A meditation on rejection

This is an unfinished story of a single manuscript. It started 14 months ago in February of 2012 when after months and months of work my old advisor, Nick Gotelli, and I submitted a manuscript to Science and found out it was going out for review. Going out for review in Science launched my hopes. Back then I was still hopeful I would find a career in academia, and this manuscript seemed like it would be the key. <!-- more --> I had recently seen another friend's career launch with the publication of a manuscript in Nature and I thought: This will be my moment!. All those fears that we all harbor as post-docs: Will I get a job? Will I get a job where I want to work? Will I be trapped in lecturer limbo? Gone with the opinions of just two people.

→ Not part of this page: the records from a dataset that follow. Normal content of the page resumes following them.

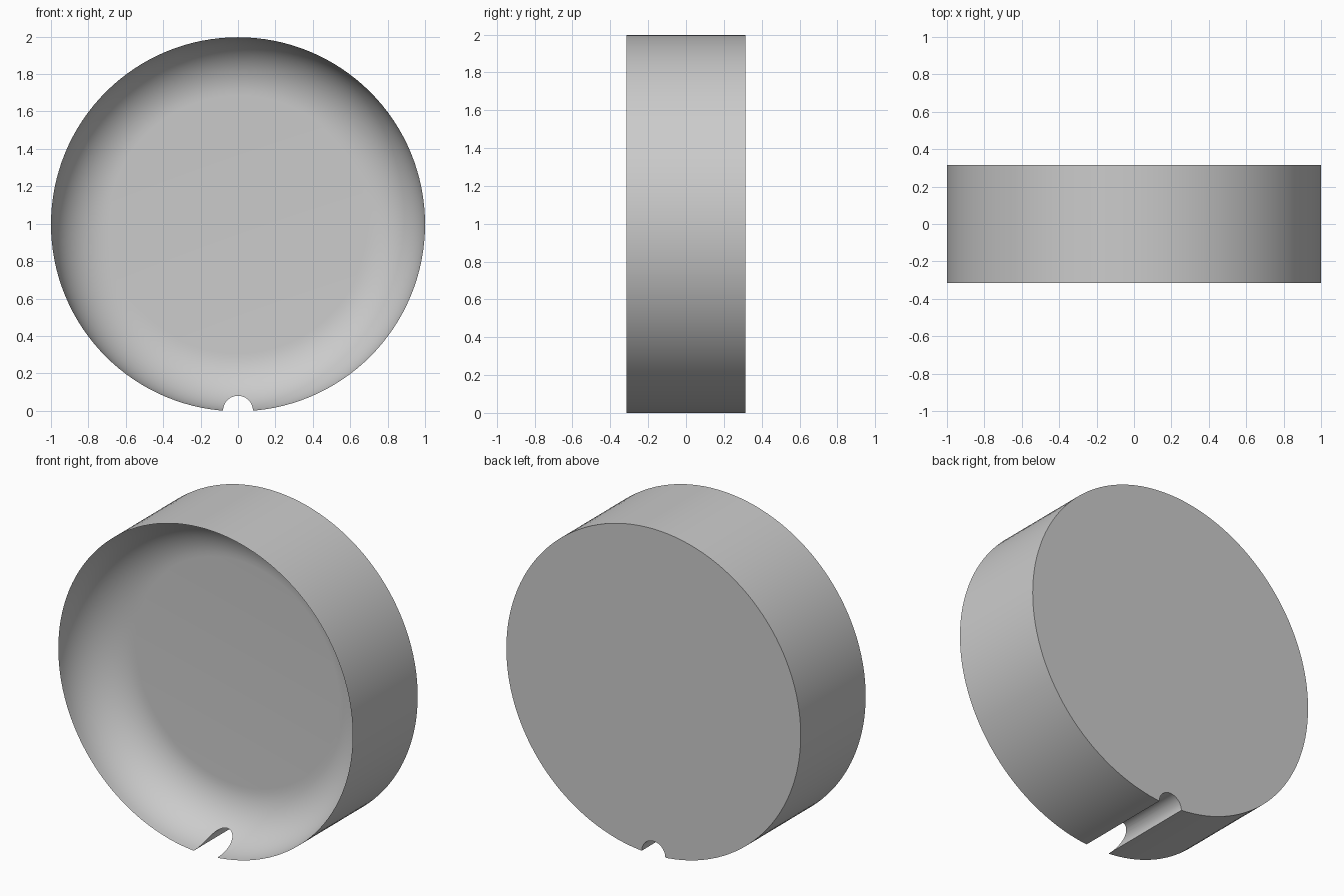
import bpy
import bmesh
from math import sin, cos, pi, radians
from mathutils import Matrix, Vector

cube = bpy.data.objects.get("Cube")
if cube:
    bpy.data.objects.remove(cube, do_unlink=True)

RADIUS = 1.0
HALF_DEPTH = 0.315
COVE = 0.31          # radius of the quarter-round dish wall
NOTCH = 0.08
CENTRE_Z = 0.997
SEGMENTS = 128
COVE_STEPS = 16

# Plain grey
grey = bpy.data.materials.new("grey")
grey.use_nodes = True
colour = (0.6, 0.6, 0.6, 1)
grey.diffuse_color = colour
grey.node_tree.nodes["Principled BSDF"].inputs["Base Color"].default_value = colour


def add_object(name, bm):
    bmesh.ops.recalc_face_normals(bm, faces=bm.faces)
    mesh = bpy.data.meshes.new(name)
    bm.to_mesh(mesh)
    bm.free()
    obj = bpy.data.objects.new(name, mesh)
    bpy.context.collection.objects.link(obj)
    mesh.materials.append(grey)
    return obj


# Dish: profile of (radius, y), from the back edge over the rim to the floor
profile = [(RADIUS, HALF_DEPTH)]
for i in range(COVE_STEPS + 1):
    a = pi / 2 * i / COVE_STEPS
    profile.append((RADIUS - COVE + COVE * cos(a), -HALF_DEPTH + COVE * sin(a)))

bm = bmesh.new()
rings = []
for r, y in profile:
    rings.append([bm.verts.new((r * cos(2 * pi * k / SEGMENTS), y,
                                CENTRE_Z + r * sin(2 * pi * k / SEGMENTS)))
                  for k in range(SEGMENTS)])
for a, b in zip(rings, rings[1:]):
    for k in range(SEGMENTS):
        n = (k + 1) % SEGMENTS
        bm.faces.new((a[k], a[n], b[n], b[k]))
bm.faces.new(rings[0])     # back
bm.faces.new(rings[-1])    # dish floor
dish = add_object("round_dish", bm)

# Round channel cut through the bottom of the rim
bm = bmesh.new()
bmesh.ops.create_cone(bm, cap_ends=True, segments=48, radius1=NOTCH,
                      radius2=NOTCH, depth=1,
                      matrix=Matrix.Rotation(pi / 2, 4, "X"))
cutter = add_object("notch_cutter", bm)
cutter.hide_render = True

cut = dish.modifiers.new("notch", "BOOLEAN")
cut.operation = "DIFFERENCE"
cut.solver = "EXACT"
cut.object = cutter

bpy.ops.object.select_all(action="DESELECT")
dish.select_set(True)
bpy.context.view_layer.objects.active = dish
bpy.ops.object.modifier_apply(modifier=cut.name)
bpy.data.objects.remove(cutter, do_unlink=True)
bpy.ops.object.shade_smooth_by_angle(angle=radians(30))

Those first days of hope were short lived, only about three weeks before Science told me "Thanks but no thanks". But it went out for review in Science I thought so it must be good. People chimed in with positive stories about manuscripts rejected there and that were published in Nature, so I thought why not try there? Well that process continued, from Science -> Nature -> Nature Climate Change -> PLOS Biology -> Ecology Letters -> Ecology. Each time it went out for review, and each time it was rejected. By the time it got to Ecology Letters another study had come out that was similar and I was told this was fine science but not novel enough. This morning I received the rejection from Ecology, and that was the nail in the coffin for me. Fourteen months of rejection was a bit much for even my tough skin.

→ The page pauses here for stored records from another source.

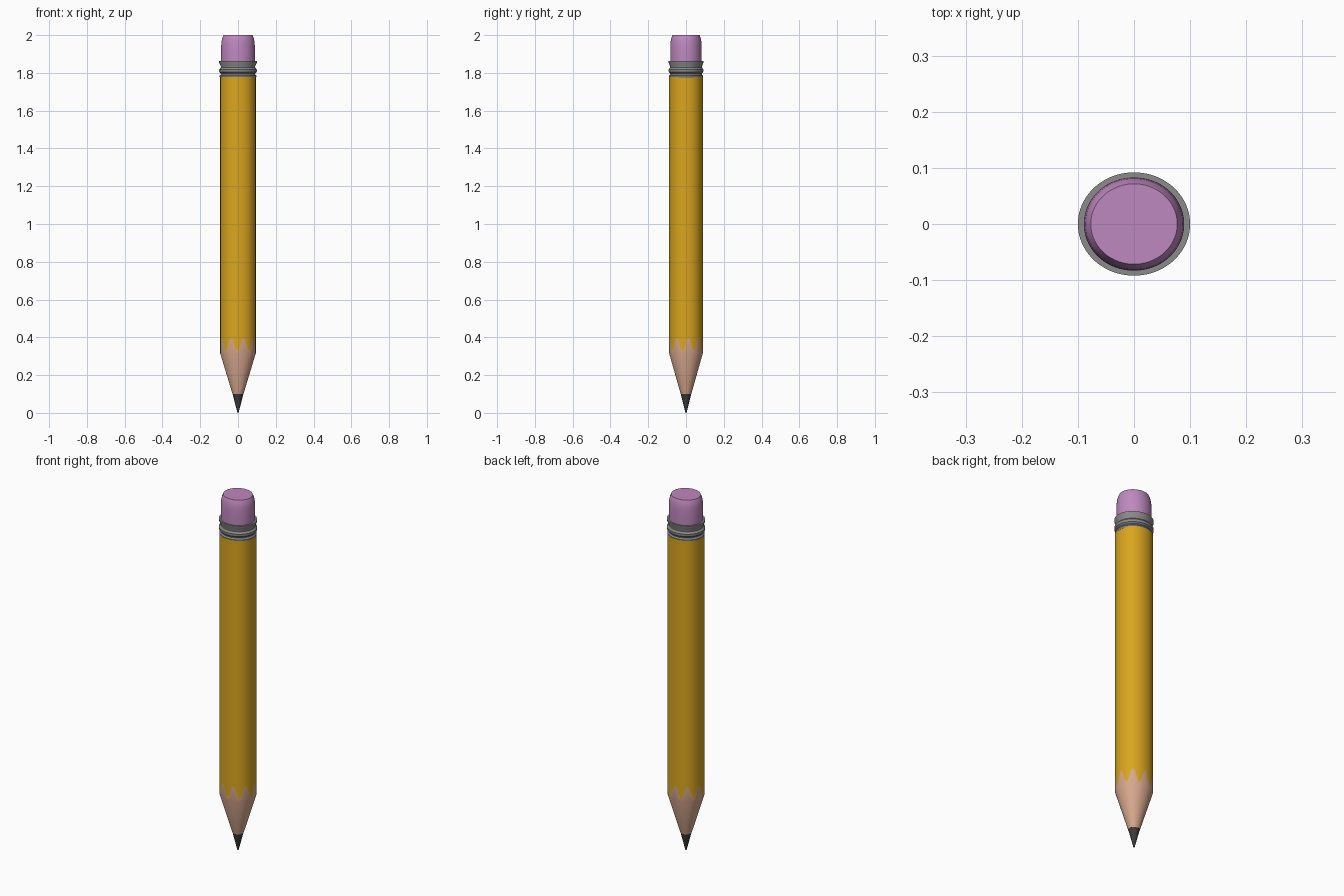
import bpy, bmesh, math

if "Cube" in bpy.data.objects:
    bpy.data.objects.remove(bpy.data.objects["Cube"])

SEG = 144


def material(name, rgb):
    m = bpy.data.materials.new(name)
    m.diffuse_color = (*rgb, 1.0)
    m.use_nodes = True
    m.node_tree.nodes["Principled BSDF"].inputs["Base Color"].default_value = m.diffuse_color
    return m


YELLOW = material("yellow paint", (0.70, 0.38, 0.013))
WOOD = material("bare wood", (0.68, 0.39, 0.27))
LEAD = material("dark lead", (0.045, 0.045, 0.047))
METAL = material("grey metal", (0.26, 0.26, 0.26))
PINK = material("pink rubber", (0.52, 0.25, 0.52))


def loft(name, rings, mats, band_mats=None, angle=30, bulge=0.0):
    """Stack oval rings (rx, ry, z), z may be a function of the angle; cap both ends."""
    bm = bmesh.new()
    loops = []
    for rx, ry, z in rings:
        loop = []
        for i in range(SEG):
            a = 2 * math.pi * i / SEG
            h = z(a) if callable(z) else z
            s = 1 + bulge * math.sin(2 * a) ** 2
            loop.append(bm.verts.new((s * rx * math.cos(a), s * ry * math.sin(a), h)))
        loops.append(loop)
    for k in range(len(loops) - 1):
        lo, hi = loops[k], loops[k + 1]
        for i in range(SEG):
            j = (i + 1) % SEG
            f = bm.faces.new((lo[i], lo[j], hi[j], hi[i]))
            f.material_index = band_mats[k] if band_mats else 0
    bm.faces.new(loops[0][::-1])
    bm.faces.new(loops[-1])
    me = bpy.data.meshes.new(name)
    bm.to_mesh(me)
    bm.free()
    for m in mats:
        me.materials.append(m)
    ob = bpy.data.objects.new(name, me)
    bpy.context.collection.objects.link(ob)
    bpy.ops.object.select_all(action='DESELECT')
    ob.select_set(True)
    bpy.context.view_layer.objects.active = ob
    bpy.ops.object.shade_smooth_by_angle(angle=math.radians(angle))
    return ob


# Shaft: wood cone, then painted barrel with nine rounded scallops at the paint edge
def scallop(a):
    return 0.362 + 0.036 * math.cos(9 * (a - math.radians(8)))


RX, RY = 0.094, 0.089
loft("shaft",
     [(0.029, 0.028, 0.10), (RX, RY, 0.315),
      (RX, RY, scallop), (RX, RY, 0.45), (RX, RY, 1.779)],
     [WOOD, YELLOW], [0, 0, 1, 1], bulge=0.018)

# Lead point
loft("lead_tip", [(0.003, 0.003, 0.0), (0.029, 0.028, 0.102)], [LEAD])

# Ferrule: thin lower lip, middle ring, flared flat-topped upper ring
profile = [(0.095, 1.776), (0.0975, 1.780), (0.0975, 1.785), (0.091, 1.793),
           (0.091, 1.797), (0.099, 1.804), (0.100, 1.818), (0.091, 1.828),
           (0.091, 1.836), (0.099, 1.850), (0.100, 1.863), (0.088, 1.863)]
loft("ferrule", [(r, r * 0.92, z) for r, z in profile], [METAL], angle=30)

# Eraser with a rounded shoulder and flat top
profile = [(0.0895, 1.85), (0.0895, 1.90), (0.089, 1.945), (0.087, 1.968),
           (0.083, 1.986), (0.077, 2.0)]
loft("eraser", [(r, r * 0.93, z) for r, z in profile], [PINK])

I had devoted three years of my life to the experiment, and each time rejection I held on to that first bit of hope from being reviewed at Science. But that's all gone now. It's hard to look all those rejections in the face and not just feel like a failure, to not feel like I wasted those three years. I wrote to Nick simply saying "Whatever the secret is to successful academic publishing I clearly don't know it." I've exhausted all my anger at reviewers. Do I think it's stupid that just 2 people get to judge 3 years of my life and it's better to just publish it and let 100% my peers sort it out later? Sure, but that's not the world academics live in. Right now that world is more like a Red Queen of publishing. We all have to publish faster and faster just to keep up. In academic publishing it's not just about where you publish, but the rate. It's nice and all to say: "Just dust yourself off and keep your chin up", but jobs wait for no one and gaps in publishing because I was trying to be optimistic about the fate of a paper won't matter to any hiring committee.

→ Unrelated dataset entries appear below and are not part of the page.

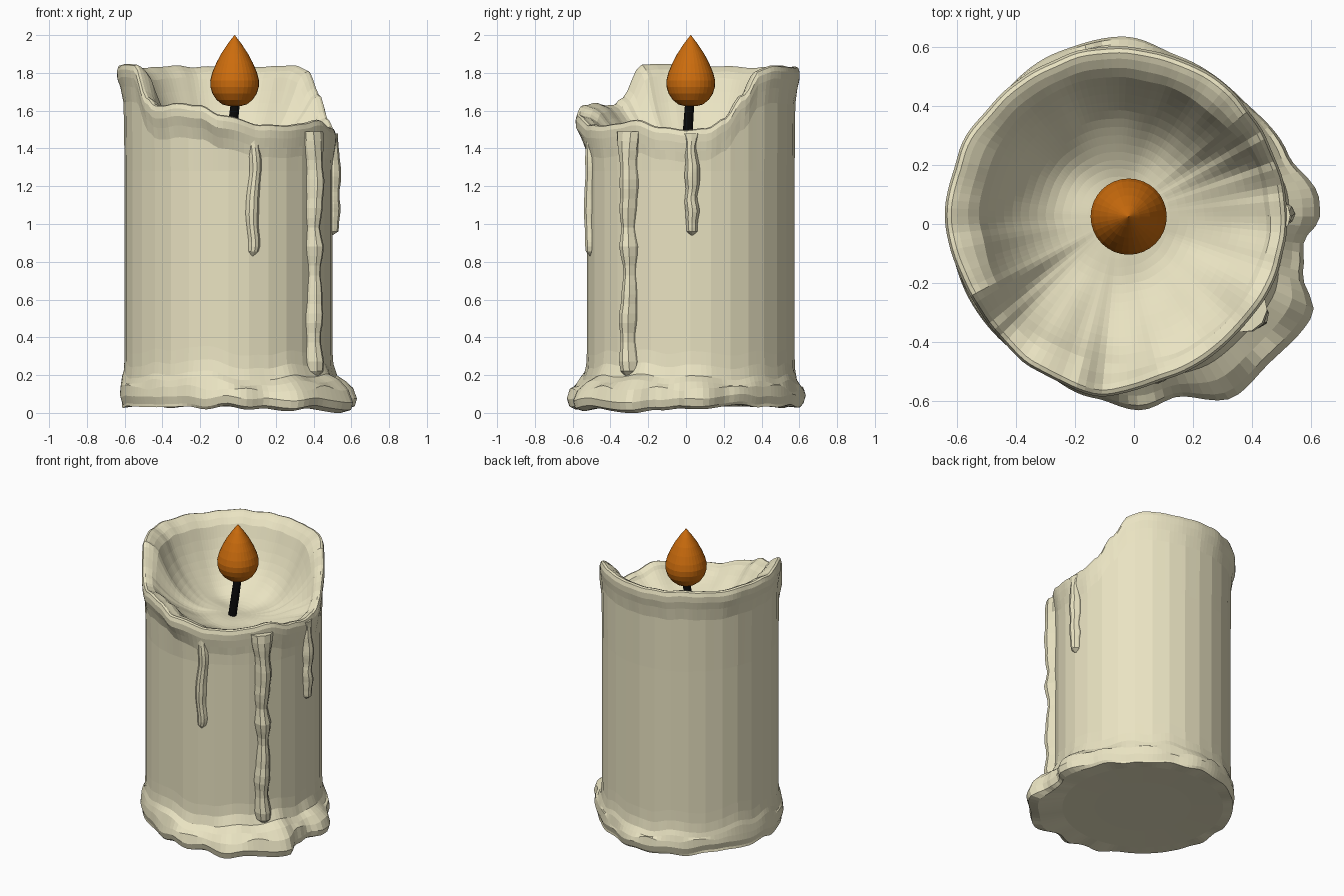
import bpy, bmesh, math
from mathutils import Vector, noise

if "Cube" in bpy.data.objects:
    bpy.data.objects.remove(bpy.data.objects["Cube"])

CX, CY, R = -0.05, 0.025, 0.55      # wax column axis and radius
SEG = 128


def material(name, rgb):
    m = bpy.data.materials.new(name)
    m.diffuse_color = (*rgb, 1)
    m.use_nodes = True
    m.node_tree.nodes["Principled BSDF"].inputs["Base Color"].default_value = m.diffuse_color
    return m


WAX = material("wax", (0.82, 0.77, 0.54))
FLAME = material("flame_orange", (0.60, 0.15, 0.004))
BLACK = material("wick_black", (0.003, 0.003, 0.003))


def loft(name, rings, mat):
    """Skin a stack of equal-sized rings and close both ends with a fan."""
    bm = bmesh.new()
    rows = [[bm.verts.new(p) for p in ring] for ring in rings]
    n = len(rows[0])
    for a, b in zip(rows, rows[1:]):
        for i in range(n):
            j = (i + 1) % n
            bm.faces.new((a[i], a[j], b[j], b[i]))
    for row in (rows[0], rows[-1]):
        mid = bm.verts.new(sum((v.co for v in row), Vector()) / n)
        for i in range(n):
            bm.faces.new((row[i], row[(i + 1) % n], mid))
    bmesh.ops.recalc_face_normals(bm, faces=bm.faces)
    me = bpy.data.meshes.new(name)
    bm.to_mesh(me)
    bm.free()
    me.materials.append(mat)
    ob = bpy.data.objects.new(name, me)
    bpy.context.collection.objects.link(ob)
    return ob


def lookup(table, x):
    """Smooth interpolation in a table of (position, value)."""
    for (a, va), (b, vb) in zip(table, table[1:]):
        if a <= x <= b:
            t = (x - a) / (b - a)
            return va + (vb - va) * t * t * (3 - 2 * t)
    return table[-1][1]


# By angle in degrees: height of the melted rim, reach of the bottom puddle, rim overhang
RIM = [(0, 1.50), (8, 1.51), (19, 1.56), (30, 1.69), (41, 1.82), (52, 1.84),
       (75, 1.83), (100, 1.835), (140, 1.83), (175, 1.84), (195, 1.85),
       (208, 1.84), (220, 1.67), (227, 1.62), (240, 1.645), (254, 1.63),
       (265, 1.58), (286, 1.53), (310, 1.53), (330, 1.545), (345, 1.51), (360, 1.50)]
SKIRT = [(0, 0.68), (5, 0.68), (20, 0.61), (45, 0.575), (70, 0.58), (88, 0.61),
         (110, 0.595), (140, 0.57), (180, 0.575), (210, 0.58), (240, 0.58),
         (262, 0.62), (277, 0.66), (287, 0.64), (303, 0.725), (315, 0.71),
         (333, 0.735), (343, 0.65), (352, 0.63), (360, 0.68)]
FLARE = [(0, 0.015), (30, 0.01), (60, 0.02), (120, 0.025), (180, 0.035), (215, 0.02),
         (240, 0.04), (262, 0.055), (285, 0.025), (320, 0.012), (360, 0.015)]


def wobble(a, z, scale=3.0):
    return noise.noise(Vector((math.cos(a) * scale, math.sin(a) * scale, z * 5 + 0.37)))


def wax_profile(i):
    """Outline (radius, z) from underside, up the wall, over the rim, into the bowl."""
    a = 2 * math.pi * i / SEG
    d = math.degrees(a)
    h, s, fl = lookup(RIM, d), lookup(SKIRT, d), lookup(FLARE, d)
    t = (h - 1.5) / 0.35                            # 1 on the tall side
    # column has 32 flat sides
    k = (a % (math.pi / 16)) - math.pi / 32
    col = R * math.cos(math.pi / 32) / math.cos(k)
    low = max(0.0, 0.04 - 0.25 * max(0, s - 0.57) + 0.025 * wobble(a, 7, 4))
    top = 0.20 + 0.05 * wobble(a, 3)
    e = s - R
    h += 0.012 * wobble(a, 4, 6)
    fl += 0.008 * wobble(a, 9, 5)
    lip = R + fl
    rin = 0.50 - 0.03 * t + 0.01 * wobble(a, 6, 4)
    pts = [(0.3, 0.04), (0.5, 0.035), (R + e * 0.6, low), (s - 0.012, low + 0.015),
           (s, low + 0.055), (s - 0.15 * e, 0.13 + 0.03 * wobble(a, 1, 5)),
           (R + 0.55 * e, top - 0.03), (R + 0.2 * e, top),
           (col + 0.04 * e, top + 0.06), (col, top + 0.13), (col, 0.8), (col, 1.28),
           (col + 0.15 * fl, h - 0.2 + 0.03 * (1 - t)),
           (R + 0.55 * fl, h - 0.12), (lip, h - 0.07), (lip + 0.002, h - 0.03),
           (lip - 0.006, h - 0.005), (lip - 0.02, h), (lip - 0.04, h - 0.008)]
    # rim slopes inward to the bowl edge
    edge = h - 0.03 - 0.035 * t
    pts += [((lip - 0.04 + rin) / 2, (h - 0.006 + edge) / 2 + 0.006), (rin, edge)]
    # bowl sinking to the wick
    for q in range(1, 17):
        f = 1 - q / 16.8
        r = rin * f
        x, y = r * math.cos(a), r * math.sin(a)
        dent = 0.035 * noise.noise(Vector((5 * x, 5 * y, 2.3)))
        pts.append((r, 1.375 + (edge - 1.375) * f ** 3.2 + dent * (1 - f ** 4)))
    return [(CX + r * math.cos(a), CY + r * math.sin(a), z) for r, z in pts]


columns = [wax_profile(i) for i in range(SEG)]
loft("wax_body", list(zip(*columns)), WAX)


# Wax drips running down the wall
def drip(name, angle, z_top, z_end, width, depth, seed):
    rings, n = [], 26
    for k in range(n + 1):
        f = k / n
        z = z_top + (z_end - z_top) * f
        wob = noise.noise(Vector((seed, f * (z_top - z_end) * 8, 0.4)))
        end = math.sqrt(max(0.03, 1 - max(0, (f - 0.93) / 0.07) ** 2))
        w = width * (1 + 0.4 * wob + 0.7 * max(0, 1 - f * 8)) * end
        dp = depth * (1 + 0.35 * wob) * end
        a = math.radians(angle) + 0.03 * noise.noise(Vector((seed, 5.3, f * 5)))
        out = Vector((math.cos(a), math.sin(a), 0))
        side = Vector((-out.y, out.x, 0))
        base = Vector((CX, CY, z)) + out * (R - 0.008)
        rings.append([base + out * dp * math.cos(q) + side * w * math.sin(q)
                      for q in (2 * math.pi * j / 10 for j in range(10))])
    loft(name, rings, WAX)


drip("drip_front", 284, 1.48, 0.83, 0.033, 0.035, 1.3)
drip("drip_long", 323.5, 1.49, 0.17, 0.046, 0.065, 4.7)
drip("drip_right", 0.5, 1.48, 0.94, 0.035, 0.046, 8.2)


# Wick, leaning slightly
def circle(x, y, z, r, n):
    return [(x + r * math.cos(2 * math.pi * i / n),
             y + r * math.sin(2 * math.pi * i / n), z) for i in range(n)]


loft("wick", [circle(-0.05, 0.0, 1.33, 0.026, 12), circle(-0.03, 0.01, 1.5, 0.026, 12),
              circle(-0.01, 0.022, 1.68, 0.024, 12)], BLACK)

# Teardrop flame
TEAR = [(0.03, 1.624), (0.065, 1.633), (0.095, 1.657), (0.117, 1.69), (0.128, 1.725),
        (0.129, 1.76), (0.119, 1.80), (0.098, 1.85), (0.072, 1.90), (0.037, 1.953), (0.001, 2.0)]
loft("flame", [circle(-0.018, 0.025, z, r, 32) for r, z in TEAR], FLAME)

Well, to an academic hiring committee anyway. Since those first days of hope, I've let my academic aspirations wither and die. I've taken a different non-academic job that excites me way more than the slog I clearly saw myself going in for with academia, but that's a different post. This paper though, what's going to happen with that? I've decided that I'll try one more non OA journal, and after that it's going to the PeerJ. I'm still not sure how to get over the string of rejections though. I guess without thinking much about it I did internalize them and switched career paths. I decided to stop running to keep in place and just went to a different place.